TASK PROMPT:
Copy the data exactly. Images are the one exception.

[Plain-text document sources]
%%

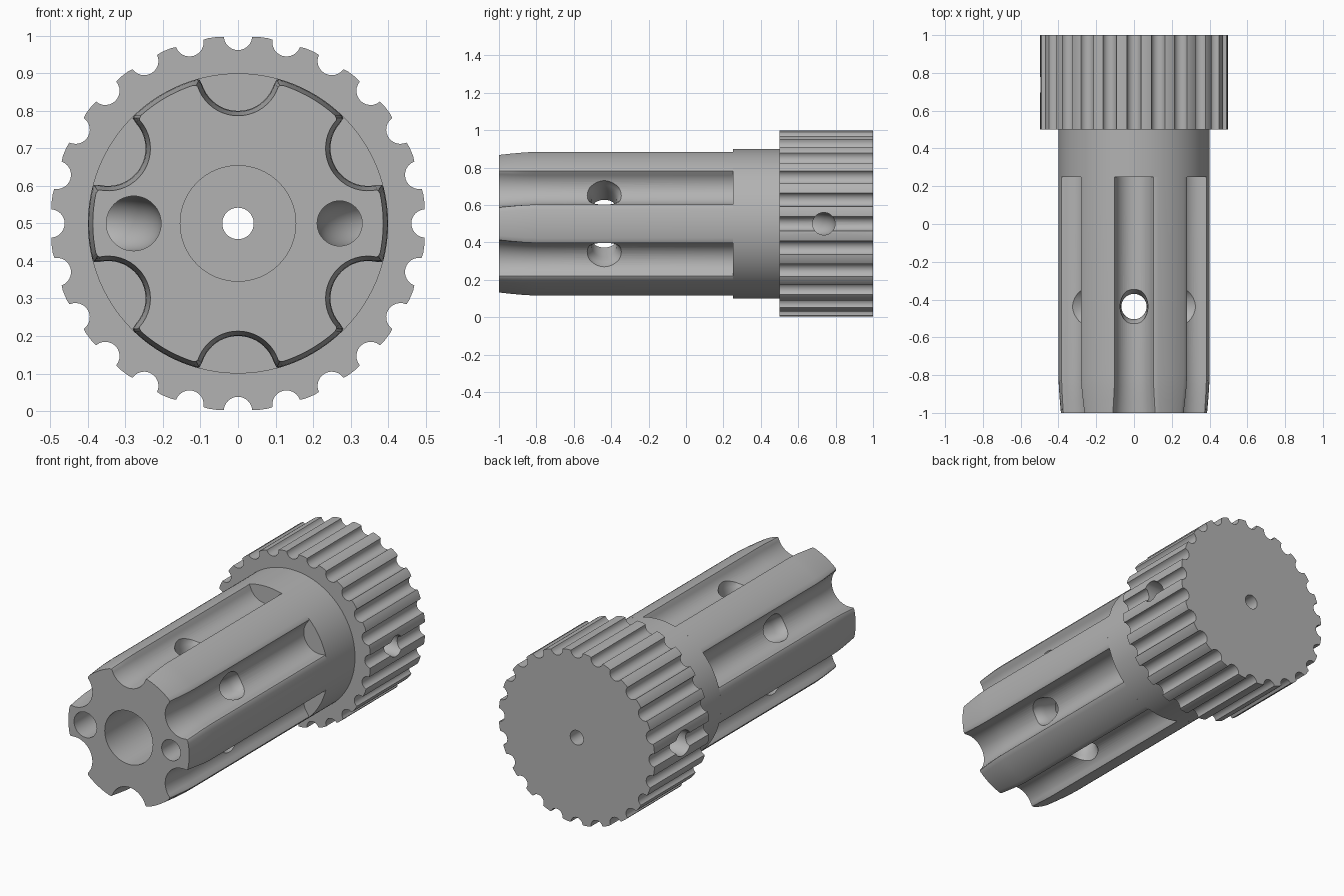
import bpy, bmesh
from math import sin, cos, pi, radians, atan2, hypot
from mathutils import Vector

cube = bpy.data.objects.get("Cube")
if cube:
    bpy.data.objects.remove(cube)

AXIS_Z = 0.5
Y, Z = Vector((0, 1, 0)), Vector((0, 0, 1))

grey = bpy.data.materials.new("plain grey")
grey.use_nodes = True
grey.diffuse_color = (0.45, 0.45, 0.45, 1)
grey.node_tree.nodes["Principled BSDF"].inputs["Base Color"].default_value = (0.45, 0.45, 0.45, 1)


def loft(name, rings):
    """Skin a list of equal-length rings and cap both ends."""
    bm = bmesh.new()
    loops = [[bm.verts.new(p) for p in ring] for ring in rings]
    for lo, hi in zip(loops, loops[1:]):
        for i in range(len(lo)):
            j = (i + 1) % len(lo)
            bm.faces.new((lo[i], lo[j], hi[j], hi[i]))
    bm.faces.new(loops[0])
    bm.faces.new(loops[-1])
    bmesh.ops.recalc_face_normals(bm, faces=bm.faces)
    mesh = bpy.data.meshes.new(name)
    bm.to_mesh(mesh)
    bm.free()
    mesh.materials.append(grey)
    obj = bpy.data.objects.new(name, mesh)
    bpy.context.collection.objects.link(obj)
    return obj


def ellipse(center, tangent, side, r_side, r_cross, n=48):
    """Ring of points around a centre, square to the tangent."""
    cross = tangent.cross(side)
    return [center + side * r_side * cos(2 * pi * i / n) + cross * r_cross * sin(2 * pi * i / n)
            for i in range(n)]


def rod(name, radius, y0, y1, n=64):
    return loft(name, [ellipse(Vector((0, y, AXIS_Z)), Y, Z, radius, radius, n) for y in (y0, y1)])


def scalloped_ring(y, count, radius, pitch_radius, scoop, sweep, steps, lobe_steps, soft=0):
    """Circle with round scoops taken out of its rim, the first at the top."""
    end = atan2(scoop * sin(sweep), pitch_radius - scoop * cos(sweep))
    polar = []
    for i in range(steps + 1):
        a = sweep * (2 * i / steps - 1)
        px, py = pitch_radius - scoop * cos(a), scoop * sin(a)
        polar.append((hypot(px, py), atan2(py, px)))
    start, stop = end + soft, 2 * pi / count - end - soft
    if soft:
        polar.append((radius - 0.003, end + soft * 0.3))
    first = 0 if soft else 1
    for i in range(first, lobe_steps + 1 - first):
        polar.append((radius, start + (stop - start) * i / lobe_steps))
    if soft:
        polar.append((radius - 0.003, stop + soft * 0.7))
    points = []
    for k in range(count):
        for r, a in polar:
            t = a + 2 * pi * k / count + pi / 2
            points.append(Vector((r * cos(t), y, AXIS_Z + r * sin(t))))
    return points


# Fluted shaft, drawn in slightly at the front end
shaft = loft("fluted_shaft", [
    scalloped_ring(y, 6, 0.4 - d, 0.4, 0.1 + d, radians(72), 20, 10, radians(1.8))
    for y, d in ((-1, 0.013), (-0.93, 0.007), (-0.86, 0.002), (-0.8, 0), (0.25, 0))])

# Plain collar
collar = rod("collar", 0.4, 0.25, 0.5, 96)

# Notched head
head = loft("notched_head", [
    scalloped_ring(y, 24, 0.5, 0.5, 0.038, radians(85), 12, 4) for y in (0.5, 1)])

# Central bore and the narrow hole behind it
bore = rod("bore_cutter", 0.154, -1.1, 0.4)
pin_hole = rod("pin_hole_cutter", 0.042, -1.2, 1.1, 40)

# Cross holes through opposite flutes, widened at the mouth
MOUTH = ((0.24, 0.067, 0.067), (0.27, 0.075, 0.068), (0.29, 0.085, 0.07),
         (0.31, 0.097, 0.073), (0.45, 0.1, 0.078))
stations = [(-s, a, b) for s, a, b in reversed(MOUTH)] + list(MOUTH)
cross_holes = []
for k in range(3):
    t = pi / 2 + k * pi / 3
    d = Vector((cos(t), 0, sin(t)))
    origin = Vector((0, -0.437, AXIS_Z))
    cross_holes.append(loft("cross_hole_cutter", [
        ellipse(origin + d * s, d, Y, a, b) for s, a, b in stations]))


# Long channels that bend outward inside the head
def channel(side, x, radius, bend=0.13, y_out=0.737):
    rings = [ellipse(Vector((side * x, -1.1, AXIS_Z)), Y, Z, radius, radius)]
    for i in range(11):
        a = pi / 2 * i / 10
        c = Vector((side * (x + bend * (1 - cos(a))), y_out - bend * (1 - sin(a)), AXIS_Z))
        rings.append(ellipse(c, Vector((side * sin(a), cos(a), 0)), Z, radius, radius))
    rings.append(ellipse(Vector((side * 0.6, y_out, AXIS_Z)), Vector((side, 0, 0)), Z, radius, radius))
    return loft("channel_cutter", rings)


channels = [channel(-1, 0.278, 0.073), channel(1, 0.271, 0.06)]


def cut(part, cutters):
    bpy.ops.object.select_all(action='DESELECT')
    part.select_set(True)
    bpy.context.view_layer.objects.active = part
    for cutter in cutters:
        mod = part.modifiers.new("hole", 'BOOLEAN')
        mod.operation = 'DIFFERENCE'
        mod.solver = 'EXACT'
        mod.object = cutter
        bpy.ops.object.modifier_apply(modifier=mod.name)
    bpy.ops.object.shade_smooth_by_angle(angle=radians(35))


cut(shaft, [bore] + cross_holes + channels)
cut(collar, [bore, pin_hole] + channels)
cut(head, [pin_hole] + channels)

for cutter in [bore, pin_hole] + cross_holes + channels:
    cutter.hide_render = True
    bpy.data.objects.remove(cutter)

%%

WRITTEN ANSWER:
import bpy, bmesh
from math import sin, cos, pi, radians, atan2, hypot
from mathutils import Vector

cube = bpy.data.objects.get("Cube")
if cube:
    bpy.data.objects.remove(cube)

AXIS_Z = 0.5
Y, Z = Vector((0, 1, 0)), Vector((0, 0, 1))

grey = bpy.data.materials.new("plain grey")
grey.use_nodes = True
grey.diffuse_color = (0.45, 0.45, 0.45, 1)
grey.node_tree.nodes["Principled BSDF"].inputs["Base Color"].default_value = (0.45, 0.45, 0.45, 1)


def loft(name, rings):
    """Skin a list of equal-length rings and cap both ends."""
    bm = bmesh.new()
    loops = [[bm.verts.new(p) for p in ring] for ring in rings]
    for lo, hi in zip(loops, loops[1:]):
        for i in range(len(lo)):
            j = (i + 1) % len(lo)
            bm.faces.new((lo[i], lo[j], hi[j], hi[i]))
    bm.faces.new(loops[0])
    bm.faces.new(loops[-1])
    bmesh.ops.recalc_face_normals(bm, faces=bm.faces)
    mesh = bpy.data.meshes.new(name)
    bm.to_mesh(mesh)
    bm.free()
    mesh.materials.append(grey)
    obj = bpy.data.objects.new(name, mesh)
    bpy.context.collection.objects.link(obj)
    return obj


def ellipse(center, tangent, side, r_side, r_cross, n=48):
    """Ring of points around a centre, square to the tangent."""
    cross = tangent.cross(side)
    return [center + side * r_side * cos(2 * pi * i / n) + cross * r_cross * sin(2 * pi * i / n)
            for i in range(n)]


def rod(name, radius, y0, y1, n=64):
    return loft(name, [ellipse(Vector((0, y, AXIS_Z)), Y, Z, radius, radius, n) for y in (y0, y1)])


def scalloped_ring(y, count, radius, pitch_radius, scoop, sweep, steps, lobe_steps, soft=0):
    """Circle with round scoops taken out of its rim, the first at the top."""
    end = atan2(scoop * sin(sweep), pitch_radius - scoop * cos(sweep))
    polar = []
    for i in range(steps + 1):
        a = sweep * (2 * i / steps - 1)
        px, py = pitch_radius - scoop * cos(a), scoop * sin(a)
        polar.append((hypot(px, py), atan2(py, px)))
    start, stop = end + soft, 2 * pi / count - end - soft
    if soft:
        polar.append((radius - 0.003, end + soft * 0.3))
    first = 0 if soft else 1
    for i in range(first, lobe_steps + 1 - first):
        polar.append((radius, start + (stop - start) * i / lobe_steps))
    if soft:
        polar.append((radius - 0.003, stop + soft * 0.7))
    points = []
    for k in range(count):
        for r, a in polar:
            t = a + 2 * pi * k / count + pi / 2
            points.append(Vector((r * cos(t), y, AXIS_Z + r * sin(t))))
    return points


# Fluted shaft, drawn in slightly at the front end
shaft = loft("fluted_shaft", [
    scalloped_ring(y, 6, 0.4 - d, 0.4, 0.1 + d, radians(72), 20, 10, radians(1.8))
    for y, d in ((-1, 0.013), (-0.93, 0.007), (-0.86, 0.002), (-0.8, 0), (0.25, 0))])

# Plain collar
collar = rod("collar", 0.4, 0.25, 0.5, 96)

# Notched head
head = loft("notched_head", [
    scalloped_ring(y, 24, 0.5, 0.5, 0.038, radians(85), 12, 4) for y in (0.5, 1)])

# Central bore and the narrow hole behind it
bore = rod("bore_cutter", 0.154, -1.1, 0.4)
pin_hole = rod("pin_hole_cutter", 0.042, -1.2, 1.1, 40)

# Cross holes through opposite flutes, widened at the mouth
MOUTH = ((0.24, 0.067, 0.067), (0.27, 0.075, 0.068), (0.29, 0.085, 0.07),
         (0.31, 0.097, 0.073), (0.45, 0.1, 0.078))
stations = [(-s, a, b) for s, a, b in reversed(MOUTH)] + list(MOUTH)
cross_holes = []
for k in range(3):
    t = pi / 2 + k * pi / 3
    d = Vector((cos(t), 0, sin(t)))
    origin = Vector((0, -0.437, AXIS_Z))
    cross_holes.append(loft("cross_hole_cutter", [
        ellipse(origin + d * s, d, Y, a, b) for s, a, b in stations]))


# Long channels that bend outward inside the head
def channel(side, x, radius, bend=0.13, y_out=0.737):
    rings = [ellipse(Vector((side * x, -1.1, AXIS_Z)), Y, Z, radius, radius)]
    for i in range(11):
        a = pi / 2 * i / 10
        c = Vector((side * (x + bend * (1 - cos(a))), y_out - bend * (1 - sin(a)), AXIS_Z))
        rings.append(ellipse(c, Vector((side * sin(a), cos(a), 0)), Z, radius, radius))
    rings.append(ellipse(Vector((side * 0.6, y_out, AXIS_Z)), Vector((side, 0, 0)), Z, radius, radius))
    return loft("channel_cutter", rings)


channels = [channel(-1, 0.278, 0.073), channel(1, 0.271, 0.06)]


def cut(part, cutters):
    bpy.ops.object.select_all(action='DESELECT')
    part.select_set(True)
    bpy.context.view_layer.objects.active = part
    for cutter in cutters:
        mod = part.modifiers.new("hole", 'BOOLEAN')
        mod.operation = 'DIFFERENCE'
        mod.solver = 'EXACT'
        mod.object = cutter
        bpy.ops.object.modifier_apply(modifier=mod.name)
    bpy.ops.object.shade_smooth_by_angle(angle=radians(35))


cut(shaft, [bore] + cross_holes + channels)
cut(collar, [bore, pin_hole] + channels)
cut(head, [pin_hole] + channels)

for cutter in [bore, pin_hole] + cross_holes + channels:
    cutter.hide_render = True
    bpy.data.objects.remove(cutter)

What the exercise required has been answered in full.